** Work request **
Check each line below for "outer" and give the count of those that have it, nothing else.

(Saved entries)

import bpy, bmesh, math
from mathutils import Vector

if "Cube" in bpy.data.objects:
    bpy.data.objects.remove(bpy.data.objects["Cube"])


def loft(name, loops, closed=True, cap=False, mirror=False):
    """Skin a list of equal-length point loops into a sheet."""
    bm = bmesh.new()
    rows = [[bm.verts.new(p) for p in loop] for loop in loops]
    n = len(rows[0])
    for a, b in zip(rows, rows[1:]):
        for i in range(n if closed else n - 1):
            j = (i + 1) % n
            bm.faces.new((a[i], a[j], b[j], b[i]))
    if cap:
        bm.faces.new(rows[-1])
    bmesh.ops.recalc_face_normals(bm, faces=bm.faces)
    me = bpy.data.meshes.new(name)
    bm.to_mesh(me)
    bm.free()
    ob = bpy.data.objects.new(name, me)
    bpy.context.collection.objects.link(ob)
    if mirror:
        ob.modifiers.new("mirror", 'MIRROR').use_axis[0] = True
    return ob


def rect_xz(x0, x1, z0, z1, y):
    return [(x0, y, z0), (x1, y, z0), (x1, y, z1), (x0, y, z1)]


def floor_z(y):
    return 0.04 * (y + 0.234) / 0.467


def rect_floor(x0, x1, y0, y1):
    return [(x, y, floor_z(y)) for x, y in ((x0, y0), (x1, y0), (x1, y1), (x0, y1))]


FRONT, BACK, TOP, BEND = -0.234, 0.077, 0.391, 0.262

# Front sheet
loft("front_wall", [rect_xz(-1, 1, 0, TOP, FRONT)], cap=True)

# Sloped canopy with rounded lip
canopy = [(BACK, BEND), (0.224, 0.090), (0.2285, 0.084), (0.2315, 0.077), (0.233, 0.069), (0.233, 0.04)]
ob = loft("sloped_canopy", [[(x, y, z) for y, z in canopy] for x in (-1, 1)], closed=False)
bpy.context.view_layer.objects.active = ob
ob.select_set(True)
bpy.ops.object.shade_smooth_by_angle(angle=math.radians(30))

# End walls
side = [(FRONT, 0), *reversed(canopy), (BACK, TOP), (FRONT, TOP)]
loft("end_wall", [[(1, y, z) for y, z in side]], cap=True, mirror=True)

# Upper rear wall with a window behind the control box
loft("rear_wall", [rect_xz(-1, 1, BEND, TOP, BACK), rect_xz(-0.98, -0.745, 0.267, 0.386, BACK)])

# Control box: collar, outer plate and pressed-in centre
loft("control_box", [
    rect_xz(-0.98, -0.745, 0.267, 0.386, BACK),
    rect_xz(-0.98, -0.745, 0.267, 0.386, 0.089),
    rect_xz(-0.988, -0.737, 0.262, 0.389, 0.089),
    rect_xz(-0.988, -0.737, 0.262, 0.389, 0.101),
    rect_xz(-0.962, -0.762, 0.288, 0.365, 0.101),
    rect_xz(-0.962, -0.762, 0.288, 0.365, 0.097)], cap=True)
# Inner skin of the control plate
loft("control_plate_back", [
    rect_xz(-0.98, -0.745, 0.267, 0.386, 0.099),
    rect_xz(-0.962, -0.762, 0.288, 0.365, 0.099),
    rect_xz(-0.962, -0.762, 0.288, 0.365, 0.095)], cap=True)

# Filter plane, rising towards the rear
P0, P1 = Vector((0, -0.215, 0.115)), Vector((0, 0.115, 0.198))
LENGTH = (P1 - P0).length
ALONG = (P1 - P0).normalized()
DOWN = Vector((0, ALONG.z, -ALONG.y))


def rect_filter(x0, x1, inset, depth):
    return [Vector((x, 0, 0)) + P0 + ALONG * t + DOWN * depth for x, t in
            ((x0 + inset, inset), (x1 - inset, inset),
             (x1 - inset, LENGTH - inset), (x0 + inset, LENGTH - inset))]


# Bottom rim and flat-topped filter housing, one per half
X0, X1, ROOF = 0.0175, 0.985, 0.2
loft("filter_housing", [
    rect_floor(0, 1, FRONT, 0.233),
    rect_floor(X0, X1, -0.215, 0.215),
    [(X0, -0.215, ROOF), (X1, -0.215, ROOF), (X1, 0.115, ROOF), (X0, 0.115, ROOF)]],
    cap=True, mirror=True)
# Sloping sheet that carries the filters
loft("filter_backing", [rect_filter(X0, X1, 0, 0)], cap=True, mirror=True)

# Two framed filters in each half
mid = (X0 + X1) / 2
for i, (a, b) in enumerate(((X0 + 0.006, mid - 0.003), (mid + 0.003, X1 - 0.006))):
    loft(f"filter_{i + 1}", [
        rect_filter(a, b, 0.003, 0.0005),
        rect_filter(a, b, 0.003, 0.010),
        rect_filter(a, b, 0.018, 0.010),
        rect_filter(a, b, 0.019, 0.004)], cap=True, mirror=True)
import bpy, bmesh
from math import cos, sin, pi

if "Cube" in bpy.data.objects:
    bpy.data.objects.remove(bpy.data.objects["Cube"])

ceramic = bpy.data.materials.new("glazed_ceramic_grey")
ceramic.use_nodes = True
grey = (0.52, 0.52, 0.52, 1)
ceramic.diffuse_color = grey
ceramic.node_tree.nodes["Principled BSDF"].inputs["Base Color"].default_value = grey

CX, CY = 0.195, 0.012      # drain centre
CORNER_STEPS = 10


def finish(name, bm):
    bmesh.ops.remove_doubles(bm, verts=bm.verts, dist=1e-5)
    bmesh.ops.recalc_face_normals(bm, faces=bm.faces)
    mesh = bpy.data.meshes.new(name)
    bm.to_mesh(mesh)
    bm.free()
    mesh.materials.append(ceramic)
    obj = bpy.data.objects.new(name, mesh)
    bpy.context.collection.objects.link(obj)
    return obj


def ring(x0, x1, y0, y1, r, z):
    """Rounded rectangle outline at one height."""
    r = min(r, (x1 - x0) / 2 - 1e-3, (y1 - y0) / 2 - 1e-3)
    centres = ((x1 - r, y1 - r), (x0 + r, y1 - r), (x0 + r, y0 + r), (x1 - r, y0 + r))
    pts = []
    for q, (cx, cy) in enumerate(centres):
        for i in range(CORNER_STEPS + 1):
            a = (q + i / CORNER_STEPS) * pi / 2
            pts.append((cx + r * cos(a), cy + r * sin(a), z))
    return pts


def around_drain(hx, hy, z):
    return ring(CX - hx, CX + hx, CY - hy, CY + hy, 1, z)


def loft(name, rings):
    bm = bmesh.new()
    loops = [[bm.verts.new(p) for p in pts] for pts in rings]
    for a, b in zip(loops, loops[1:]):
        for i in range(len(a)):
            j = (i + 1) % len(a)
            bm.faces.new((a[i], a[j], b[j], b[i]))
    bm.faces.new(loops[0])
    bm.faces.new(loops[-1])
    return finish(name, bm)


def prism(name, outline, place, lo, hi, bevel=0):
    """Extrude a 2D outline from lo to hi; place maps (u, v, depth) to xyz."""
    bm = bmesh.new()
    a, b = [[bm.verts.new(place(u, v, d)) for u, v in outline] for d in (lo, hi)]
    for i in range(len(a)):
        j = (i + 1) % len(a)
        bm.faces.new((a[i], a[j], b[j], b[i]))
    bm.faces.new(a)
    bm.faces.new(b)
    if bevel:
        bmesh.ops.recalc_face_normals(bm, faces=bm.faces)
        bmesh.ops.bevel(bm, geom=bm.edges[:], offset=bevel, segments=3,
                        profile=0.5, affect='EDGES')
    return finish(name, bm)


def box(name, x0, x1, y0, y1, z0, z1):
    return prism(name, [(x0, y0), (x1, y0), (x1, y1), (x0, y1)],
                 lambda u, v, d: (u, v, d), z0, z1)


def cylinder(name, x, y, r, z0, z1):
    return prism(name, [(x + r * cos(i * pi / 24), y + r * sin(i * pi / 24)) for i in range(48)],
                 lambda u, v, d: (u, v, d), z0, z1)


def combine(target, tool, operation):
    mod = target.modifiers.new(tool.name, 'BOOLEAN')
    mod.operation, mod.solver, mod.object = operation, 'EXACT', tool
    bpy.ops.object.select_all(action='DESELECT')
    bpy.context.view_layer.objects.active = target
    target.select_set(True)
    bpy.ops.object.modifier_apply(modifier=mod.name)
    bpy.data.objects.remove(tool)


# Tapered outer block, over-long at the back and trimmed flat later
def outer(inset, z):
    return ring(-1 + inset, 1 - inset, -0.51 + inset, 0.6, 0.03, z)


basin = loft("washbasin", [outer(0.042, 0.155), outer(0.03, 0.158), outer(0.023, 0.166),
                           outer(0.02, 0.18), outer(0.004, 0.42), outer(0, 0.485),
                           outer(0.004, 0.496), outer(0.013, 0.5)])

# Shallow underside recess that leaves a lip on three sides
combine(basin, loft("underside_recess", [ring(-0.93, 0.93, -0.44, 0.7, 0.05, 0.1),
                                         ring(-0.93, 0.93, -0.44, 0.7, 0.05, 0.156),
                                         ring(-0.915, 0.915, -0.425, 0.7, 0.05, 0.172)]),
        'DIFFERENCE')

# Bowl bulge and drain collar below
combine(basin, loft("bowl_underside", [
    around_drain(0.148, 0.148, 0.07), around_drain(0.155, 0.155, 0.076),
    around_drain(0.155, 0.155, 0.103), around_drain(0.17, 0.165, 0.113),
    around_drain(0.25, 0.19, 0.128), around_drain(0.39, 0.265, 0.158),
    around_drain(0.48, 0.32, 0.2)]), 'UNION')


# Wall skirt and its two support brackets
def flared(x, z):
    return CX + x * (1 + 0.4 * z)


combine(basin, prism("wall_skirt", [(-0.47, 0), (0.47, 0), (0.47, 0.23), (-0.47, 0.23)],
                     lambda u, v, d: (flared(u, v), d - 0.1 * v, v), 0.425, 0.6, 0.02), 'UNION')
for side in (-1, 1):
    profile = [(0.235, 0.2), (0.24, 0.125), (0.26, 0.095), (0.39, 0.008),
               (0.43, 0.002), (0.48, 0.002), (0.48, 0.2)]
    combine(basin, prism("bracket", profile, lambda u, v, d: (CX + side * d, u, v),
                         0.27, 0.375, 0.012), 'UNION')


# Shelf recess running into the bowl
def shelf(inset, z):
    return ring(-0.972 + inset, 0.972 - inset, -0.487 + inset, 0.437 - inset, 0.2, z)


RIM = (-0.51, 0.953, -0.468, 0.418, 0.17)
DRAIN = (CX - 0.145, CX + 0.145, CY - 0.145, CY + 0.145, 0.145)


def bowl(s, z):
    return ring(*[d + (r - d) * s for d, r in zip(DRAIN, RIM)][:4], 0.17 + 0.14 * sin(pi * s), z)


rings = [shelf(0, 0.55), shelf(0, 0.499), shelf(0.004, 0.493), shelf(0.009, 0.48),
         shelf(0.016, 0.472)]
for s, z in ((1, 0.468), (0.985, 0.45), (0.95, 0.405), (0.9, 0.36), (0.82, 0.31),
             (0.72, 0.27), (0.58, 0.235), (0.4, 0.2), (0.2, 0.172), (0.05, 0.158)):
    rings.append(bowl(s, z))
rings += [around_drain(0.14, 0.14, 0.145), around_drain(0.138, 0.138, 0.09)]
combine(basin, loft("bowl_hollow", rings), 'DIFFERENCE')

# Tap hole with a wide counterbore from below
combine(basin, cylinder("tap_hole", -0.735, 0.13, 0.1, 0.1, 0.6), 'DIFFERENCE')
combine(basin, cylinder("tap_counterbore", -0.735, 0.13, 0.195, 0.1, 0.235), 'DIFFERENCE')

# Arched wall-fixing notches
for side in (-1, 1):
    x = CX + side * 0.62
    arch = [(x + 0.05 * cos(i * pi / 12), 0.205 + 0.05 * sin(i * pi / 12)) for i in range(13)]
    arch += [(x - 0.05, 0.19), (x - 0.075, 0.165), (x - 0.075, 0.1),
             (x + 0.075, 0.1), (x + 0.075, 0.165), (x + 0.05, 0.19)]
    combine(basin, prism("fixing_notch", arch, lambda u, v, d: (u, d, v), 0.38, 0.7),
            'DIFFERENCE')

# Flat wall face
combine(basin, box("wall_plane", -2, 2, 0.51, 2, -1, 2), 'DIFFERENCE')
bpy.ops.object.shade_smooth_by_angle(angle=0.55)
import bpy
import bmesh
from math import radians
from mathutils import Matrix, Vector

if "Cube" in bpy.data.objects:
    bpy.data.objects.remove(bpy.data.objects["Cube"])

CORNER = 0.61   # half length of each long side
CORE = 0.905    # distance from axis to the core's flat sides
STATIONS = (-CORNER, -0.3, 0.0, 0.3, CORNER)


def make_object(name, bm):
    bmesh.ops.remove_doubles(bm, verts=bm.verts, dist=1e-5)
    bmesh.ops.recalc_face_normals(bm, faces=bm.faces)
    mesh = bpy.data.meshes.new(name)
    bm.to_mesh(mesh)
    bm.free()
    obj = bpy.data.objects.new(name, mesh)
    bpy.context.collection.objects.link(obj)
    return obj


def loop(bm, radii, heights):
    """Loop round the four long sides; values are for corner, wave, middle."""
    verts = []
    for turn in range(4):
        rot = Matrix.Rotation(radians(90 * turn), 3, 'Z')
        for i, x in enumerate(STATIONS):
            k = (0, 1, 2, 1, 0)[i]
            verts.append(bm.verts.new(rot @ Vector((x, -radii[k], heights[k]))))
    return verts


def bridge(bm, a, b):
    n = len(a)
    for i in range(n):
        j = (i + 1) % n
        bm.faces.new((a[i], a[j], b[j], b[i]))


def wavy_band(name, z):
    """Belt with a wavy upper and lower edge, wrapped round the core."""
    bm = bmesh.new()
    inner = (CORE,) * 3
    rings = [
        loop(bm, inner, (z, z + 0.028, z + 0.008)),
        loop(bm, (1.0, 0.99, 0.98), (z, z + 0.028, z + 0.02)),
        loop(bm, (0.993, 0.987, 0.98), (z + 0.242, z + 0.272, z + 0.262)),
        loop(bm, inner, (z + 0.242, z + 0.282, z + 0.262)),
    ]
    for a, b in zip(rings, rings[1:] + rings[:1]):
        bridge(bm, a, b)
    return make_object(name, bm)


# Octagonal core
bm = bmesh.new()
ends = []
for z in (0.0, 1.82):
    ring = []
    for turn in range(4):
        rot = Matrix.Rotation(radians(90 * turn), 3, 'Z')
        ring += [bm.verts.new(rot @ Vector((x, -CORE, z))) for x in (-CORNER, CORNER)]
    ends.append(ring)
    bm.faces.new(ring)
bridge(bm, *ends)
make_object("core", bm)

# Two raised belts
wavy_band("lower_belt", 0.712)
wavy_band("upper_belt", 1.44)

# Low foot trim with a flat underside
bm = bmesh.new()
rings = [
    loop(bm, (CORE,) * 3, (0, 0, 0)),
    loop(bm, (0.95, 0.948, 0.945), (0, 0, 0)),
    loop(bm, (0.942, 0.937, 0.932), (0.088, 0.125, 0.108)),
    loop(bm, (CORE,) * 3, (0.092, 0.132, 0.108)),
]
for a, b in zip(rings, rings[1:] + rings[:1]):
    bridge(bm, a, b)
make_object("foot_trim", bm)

** Solution to this task **
6